In Motion: Uranus and Moons

What’s that moving across the sky? A planet just a bit too faint to see with the unaided eye: Uranus. The gas giant out past Saturn was tracked earlier this month near opposition — when it was closest to Earth and at its brightest. The featured video captured by the Bayfordbury Observatory in Hertfordshire, UK is a four-hour time-lapse showing Uranus with its four largest moons in tow: Titania, Oberon, Umbriel and Ariel. Uranus’ apparent motion past background stars is really dominated by Earth’s own orbital motion around our Sun. The cross seen centered on Uranus is called a diffraction spike and is caused by light diffracting around the four arms that hold one of the telescope’s mirrors in place. The rotation of the diffraction spikes is not caused by the rotation of Uranus but, essentially, by the rotation of the Earth. During the next few months Uranus itself will be visible with binoculars, but, as always, to see its moons will require a telescope. [via NASA] https://ift.tt/3d4C8aC

The Extraordinary Spiral in LL Pegasi

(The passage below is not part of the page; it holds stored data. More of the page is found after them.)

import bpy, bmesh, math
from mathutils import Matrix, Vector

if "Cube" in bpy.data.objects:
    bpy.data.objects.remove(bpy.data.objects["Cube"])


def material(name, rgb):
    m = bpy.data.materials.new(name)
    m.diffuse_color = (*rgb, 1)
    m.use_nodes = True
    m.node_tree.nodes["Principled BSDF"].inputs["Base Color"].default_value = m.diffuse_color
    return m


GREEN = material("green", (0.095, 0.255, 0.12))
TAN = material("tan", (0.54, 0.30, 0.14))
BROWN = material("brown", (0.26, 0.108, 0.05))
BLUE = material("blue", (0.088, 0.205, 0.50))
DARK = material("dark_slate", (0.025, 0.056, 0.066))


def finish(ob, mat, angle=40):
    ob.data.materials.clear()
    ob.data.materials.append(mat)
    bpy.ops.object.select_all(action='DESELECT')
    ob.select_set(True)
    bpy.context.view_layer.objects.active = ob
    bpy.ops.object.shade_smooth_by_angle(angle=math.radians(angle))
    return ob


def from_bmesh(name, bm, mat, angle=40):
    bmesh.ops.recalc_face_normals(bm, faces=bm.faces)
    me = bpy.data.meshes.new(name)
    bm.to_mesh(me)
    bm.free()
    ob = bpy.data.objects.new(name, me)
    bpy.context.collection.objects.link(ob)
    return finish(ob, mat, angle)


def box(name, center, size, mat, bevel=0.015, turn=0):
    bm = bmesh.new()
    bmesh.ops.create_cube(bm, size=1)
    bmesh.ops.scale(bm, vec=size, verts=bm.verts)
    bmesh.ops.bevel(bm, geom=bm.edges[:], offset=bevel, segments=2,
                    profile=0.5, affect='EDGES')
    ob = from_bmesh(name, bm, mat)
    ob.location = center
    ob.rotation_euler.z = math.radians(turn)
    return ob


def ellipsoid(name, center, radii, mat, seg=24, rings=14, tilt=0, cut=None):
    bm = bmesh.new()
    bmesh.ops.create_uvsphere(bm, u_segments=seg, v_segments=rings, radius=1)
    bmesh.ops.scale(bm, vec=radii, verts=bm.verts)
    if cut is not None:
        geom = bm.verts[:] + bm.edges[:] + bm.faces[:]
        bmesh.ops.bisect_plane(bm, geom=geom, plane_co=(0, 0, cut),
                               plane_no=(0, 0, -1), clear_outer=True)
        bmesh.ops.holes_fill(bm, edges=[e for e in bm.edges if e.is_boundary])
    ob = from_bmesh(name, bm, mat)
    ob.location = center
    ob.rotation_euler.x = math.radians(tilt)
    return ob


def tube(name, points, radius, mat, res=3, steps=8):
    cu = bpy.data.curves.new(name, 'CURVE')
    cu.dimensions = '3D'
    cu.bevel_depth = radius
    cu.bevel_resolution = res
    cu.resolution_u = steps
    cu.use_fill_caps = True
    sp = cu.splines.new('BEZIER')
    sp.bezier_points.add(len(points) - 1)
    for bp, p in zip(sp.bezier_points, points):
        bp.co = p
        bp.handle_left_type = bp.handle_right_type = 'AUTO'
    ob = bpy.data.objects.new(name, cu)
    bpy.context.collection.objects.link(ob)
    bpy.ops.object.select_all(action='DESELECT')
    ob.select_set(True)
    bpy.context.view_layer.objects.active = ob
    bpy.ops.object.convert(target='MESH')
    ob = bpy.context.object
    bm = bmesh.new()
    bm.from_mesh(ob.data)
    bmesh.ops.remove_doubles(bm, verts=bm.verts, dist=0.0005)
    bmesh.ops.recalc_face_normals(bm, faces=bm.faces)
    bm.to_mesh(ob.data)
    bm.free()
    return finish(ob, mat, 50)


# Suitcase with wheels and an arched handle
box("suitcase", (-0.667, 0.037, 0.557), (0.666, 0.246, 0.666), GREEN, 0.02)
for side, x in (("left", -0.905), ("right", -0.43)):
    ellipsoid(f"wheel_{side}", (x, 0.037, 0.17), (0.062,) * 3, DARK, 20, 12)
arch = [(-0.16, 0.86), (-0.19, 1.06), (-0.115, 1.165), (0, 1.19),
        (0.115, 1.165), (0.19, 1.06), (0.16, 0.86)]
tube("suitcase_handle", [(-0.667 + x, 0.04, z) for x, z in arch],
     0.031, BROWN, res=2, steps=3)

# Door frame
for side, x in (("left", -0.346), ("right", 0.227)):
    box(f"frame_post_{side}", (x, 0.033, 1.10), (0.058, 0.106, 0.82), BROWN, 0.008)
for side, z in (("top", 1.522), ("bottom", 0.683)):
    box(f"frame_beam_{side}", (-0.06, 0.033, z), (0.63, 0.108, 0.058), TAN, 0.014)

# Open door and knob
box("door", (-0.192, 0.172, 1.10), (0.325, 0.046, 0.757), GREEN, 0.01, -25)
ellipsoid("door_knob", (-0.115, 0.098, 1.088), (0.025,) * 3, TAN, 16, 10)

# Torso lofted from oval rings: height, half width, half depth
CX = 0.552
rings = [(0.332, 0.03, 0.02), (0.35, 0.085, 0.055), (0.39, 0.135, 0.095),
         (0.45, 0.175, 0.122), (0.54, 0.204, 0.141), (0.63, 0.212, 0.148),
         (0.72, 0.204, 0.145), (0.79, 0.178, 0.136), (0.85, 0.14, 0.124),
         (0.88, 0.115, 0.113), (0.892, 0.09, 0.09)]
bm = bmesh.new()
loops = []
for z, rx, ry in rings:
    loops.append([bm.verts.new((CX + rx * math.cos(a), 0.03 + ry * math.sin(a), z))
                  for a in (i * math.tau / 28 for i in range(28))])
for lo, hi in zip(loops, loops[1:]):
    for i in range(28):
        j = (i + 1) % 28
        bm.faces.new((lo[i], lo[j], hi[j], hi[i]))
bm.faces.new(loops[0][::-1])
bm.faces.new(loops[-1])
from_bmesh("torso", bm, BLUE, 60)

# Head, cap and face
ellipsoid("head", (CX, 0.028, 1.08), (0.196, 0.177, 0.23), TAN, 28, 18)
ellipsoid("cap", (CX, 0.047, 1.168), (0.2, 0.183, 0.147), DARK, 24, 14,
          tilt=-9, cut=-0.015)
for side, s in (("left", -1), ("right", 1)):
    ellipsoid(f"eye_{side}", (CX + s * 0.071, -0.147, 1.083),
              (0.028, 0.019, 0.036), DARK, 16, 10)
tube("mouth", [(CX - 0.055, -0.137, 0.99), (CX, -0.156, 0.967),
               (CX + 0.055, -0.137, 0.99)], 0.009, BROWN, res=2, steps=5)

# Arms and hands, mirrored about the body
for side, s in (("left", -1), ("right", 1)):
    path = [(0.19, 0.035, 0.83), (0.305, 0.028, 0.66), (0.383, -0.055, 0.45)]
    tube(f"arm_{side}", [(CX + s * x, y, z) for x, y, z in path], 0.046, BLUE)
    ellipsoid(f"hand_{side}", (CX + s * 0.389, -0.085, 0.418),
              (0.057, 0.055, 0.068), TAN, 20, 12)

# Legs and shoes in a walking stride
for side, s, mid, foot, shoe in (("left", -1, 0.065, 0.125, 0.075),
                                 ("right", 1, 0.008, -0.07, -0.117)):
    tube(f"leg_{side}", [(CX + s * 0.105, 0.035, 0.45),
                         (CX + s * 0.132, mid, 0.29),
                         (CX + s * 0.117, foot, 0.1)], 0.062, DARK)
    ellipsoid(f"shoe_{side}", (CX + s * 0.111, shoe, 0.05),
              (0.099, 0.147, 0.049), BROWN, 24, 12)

What created the strange spiral structure on the upper left? No one is sure, although it is likely related to a star in a binary star system entering the planetary nebula phase, when its outer atmosphere is ejected. The huge spiral spans about a third of a light year across and, winding four or five complete turns, has a regularity that is without precedent. Given the expansion rate of the spiral gas, a new layer must appear about every 800 years, a close match to the time it takes for the two stars to orbit each other. The star system that created it is most commonly known as LL Pegasi, but also AFGL 3068 and IRAS 23166+1655. The featured image was taken in near-infrared light by the Hubble Space Telescope. Why the spiral glows is itself a mystery, with a leading hypothesis being illumination by light reflected from nearby stars. [via NASA] https://ift.tt/3D6qPJo